France has raised its national terror alert to the highest level after a knife-wielding man killed three people at a Catholic church in the southern city of Nice. It's the country's third suspected jihadist attack in just over a month.
France is now at "attack emergency" terror alert level – the top of the five-point scale from "no threat" to "imminent risk of serious attack".
Prime Minister Jean Castex said Thursday's attack, in which at least one victim had their throat slit, was "as cowardly as it is barbaric". Castex told parliament he had decided to raise France's Vigipirate security alert system to the highest.
This status, colour-coded scarlet, has been declared on only three previous occasions: after the killings at a Jewish school near Toulouse in 2012, after the Charlie Hebdo killings in 2015, and in the wake of the Bataclan attack, also in 2015, when a generalised scarlet alert formed part of the national state of emergency.
Immediately after Thursday's attack, which cost the lives of one man and two women, French Interior Minister Gerald Darmanin ordered the reinforcement of police and army patrols at places of worship and cemeteries.
Pope Francis prays for victims
The leader of the Roman Catholic Church, Pope Francis, prayed for the victims of the attack, as the Vatican said "terrorism and violence can never be accepted".
"Today's attack has sown death in a place of love and consolation.
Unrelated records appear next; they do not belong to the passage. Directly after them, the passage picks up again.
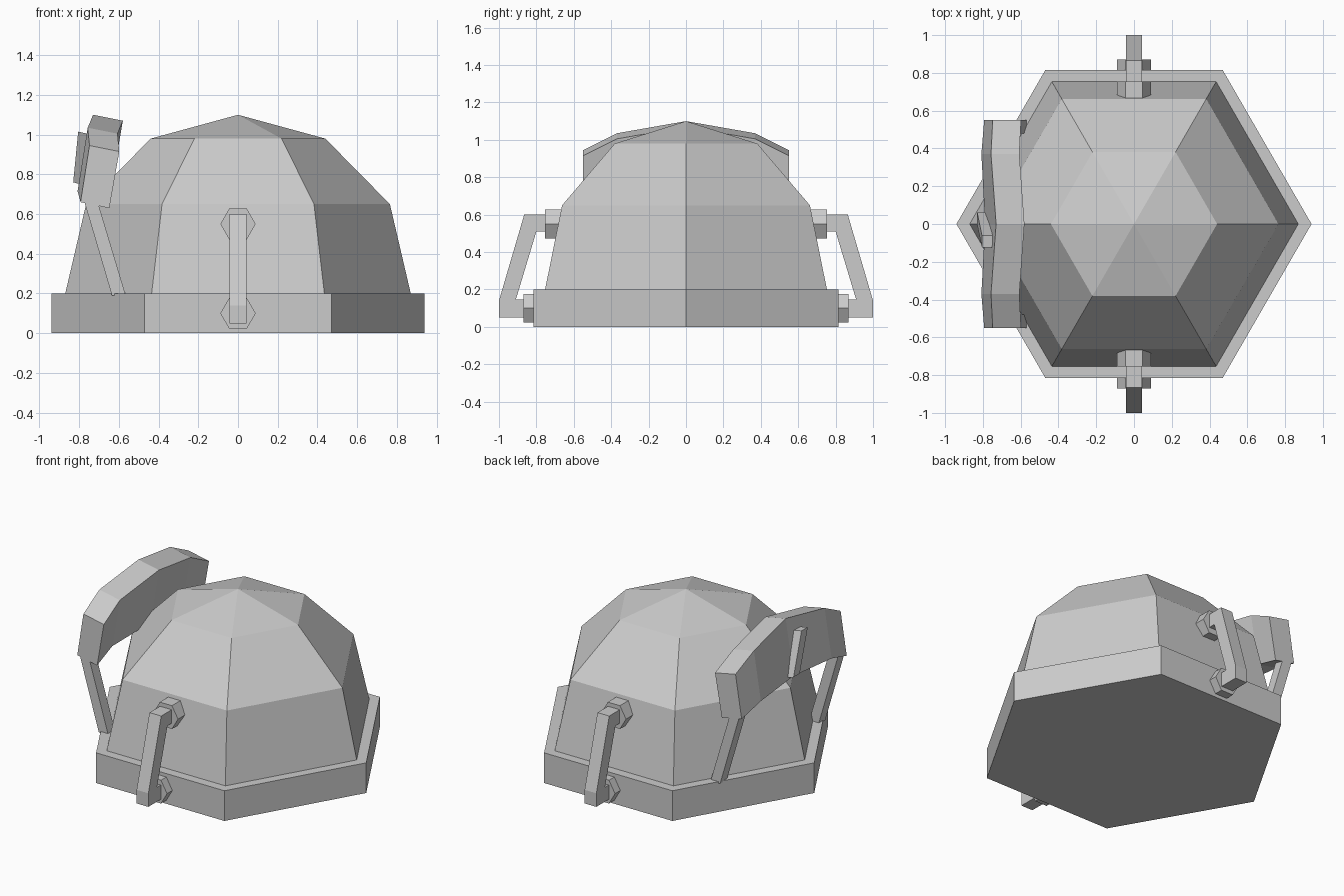
import bpy, bmesh
from math import sin, cos, pi

if "Cube" in bpy.data.objects:
    bpy.data.objects.remove(bpy.data.objects["Cube"])


def loft(name, rings):
    """Join a series of equal-length point rings into a closed solid."""
    bm = bmesh.new()
    vs = [[bm.verts.new(p) for p in ring] for ring in rings]
    n = len(vs[0])
    for a, b in zip(vs, vs[1:]):
        for i in range(n):
            j = (i + 1) % n
            bm.faces.new((a[i], a[j], b[j], b[i]))
    bm.faces.new(vs[0][::-1])
    bm.faces.new(vs[-1])
    bmesh.ops.remove_doubles(bm, verts=bm.verts, dist=1e-4)
    bmesh.ops.recalc_face_normals(bm, faces=bm.faces)
    mesh = bpy.data.meshes.new(name)
    bm.to_mesh(mesh)
    bm.free()
    ob = bpy.data.objects.new(name, mesh)
    bpy.context.collection.objects.link(ob)
    return ob


def mirror_y(ob):
    """Repeat a part on the opposite side of the model."""
    m = ob.modifiers.new("mirror", 'MIRROR')
    m.use_axis = (False, True, False)
    return ob


def hexagon(r):
    return [(r * cos(i * pi / 3), r * sin(i * pi / 3)) for i in range(6)]


def hex_stack(name, profile):
    return loft(name, [[(x, y, z) for x, y in hexagon(r)] for r, z in profile])


def rect(x0, x1, y0, y1, z0, z1):
    """Rectangle whose far x edge sits at its own height."""
    return [(x0, y0, z0), (x1, y0, z1), (x1, y1, z1), (x0, y1, z0)]


# Hexagonal base and faceted dome
hex_stack("base", [(0.94, 0), (0.94, 0.2)])
hex_stack("dome", [(0.87, 0.19), (0.87, 0.2), (0.765, 0.65), (0.44, 0.98), (0, 1.1)])

# Hex bolts, front and back
for name, z, y0, y1 in (("upper_bolt", 0.55, 0.62, 0.755), ("lower_bolt", 0.1, 0.78, 0.87)):
    mirror_y(loft(name, [[(x, -y, z + h) for x, h in hexagon(0.089)] for y in (y0, y1)]))

# Bent handles, front and back
bar = [(0.73, 0.6), (0.865, 0.6), (1.0, 0.14), (1.0, 0.05),
       (0.85, 0.05), (0.85, 0.145), (0.91, 0.145), (0.8, 0.51), (0.73, 0.51)]
mirror_y(loft("handle", [[(x, -y, z) for y, z in bar] for x in (-0.043, 0.043)]))

# Arched, tilted side plate: y, top x, top z, bottom x, bottom z
half = [(0.55, -0.748, 0.945, -0.793, 0.66),
        (0.37, -0.757, 1.035, -0.808, 0.715),
        (0, -0.73, 1.1, -0.788, 0.735)]
stations = half + [(-s[0],) + s[1:] for s in half[1::-1]]
loft("side_plate", [[(xt, y, zt), (xt + 0.15, y, zt - 0.03),
                     (xb + 0.145, y, zb - 0.03), (xb, y, zb)]
                    for y, xt, zt, xb, zb in stations])

# Struts holding the plate
mirror_y(loft("plate_strut", [rect(-0.635, -0.565, -0.55, -0.48, 0.19, 0.19),
                              rect(-0.785, -0.715, -0.55, -0.48, 0.7, 0.69)]))

# Slanted grip on the outside of the plate
loft("plate_grip", [rect(-0.83, -0.775, -0.005, 0.06, 0.76, 0.745),
                    rect(-0.805, -0.735, -0.125, -0.06, 1.015, 1.0)])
The Pope is aware of the situation and is close to the mourning Catholic community," Vatican spokesman Matteo Bruni said in a statement.
The Pope "prays for the victims and their loved ones, so that the violence may cease, so that we may return to look upon ourselves as brothers and sisters and not as enemies, so that the beloved French people may unite to combat evil with good", he said.
Knife attacker shot in Avignon
Police sources have meanwhile confirmed that a man wielding a knife was shot dead by security officers in the southern French city of Avignon.
At 11:15 on Thursday morning, police were confronted a man carrying a knife. When he refused to drop his weapon, he was flash-balled but continued to advance. Officers then used their handguns and the suspect died on the spot.
An internal police investigation has been launched.
The authorities say they are remaining open-minded about the possible motivation of the dead man but, for the moment, have no reason to suspect him of attempting a terrorist crime.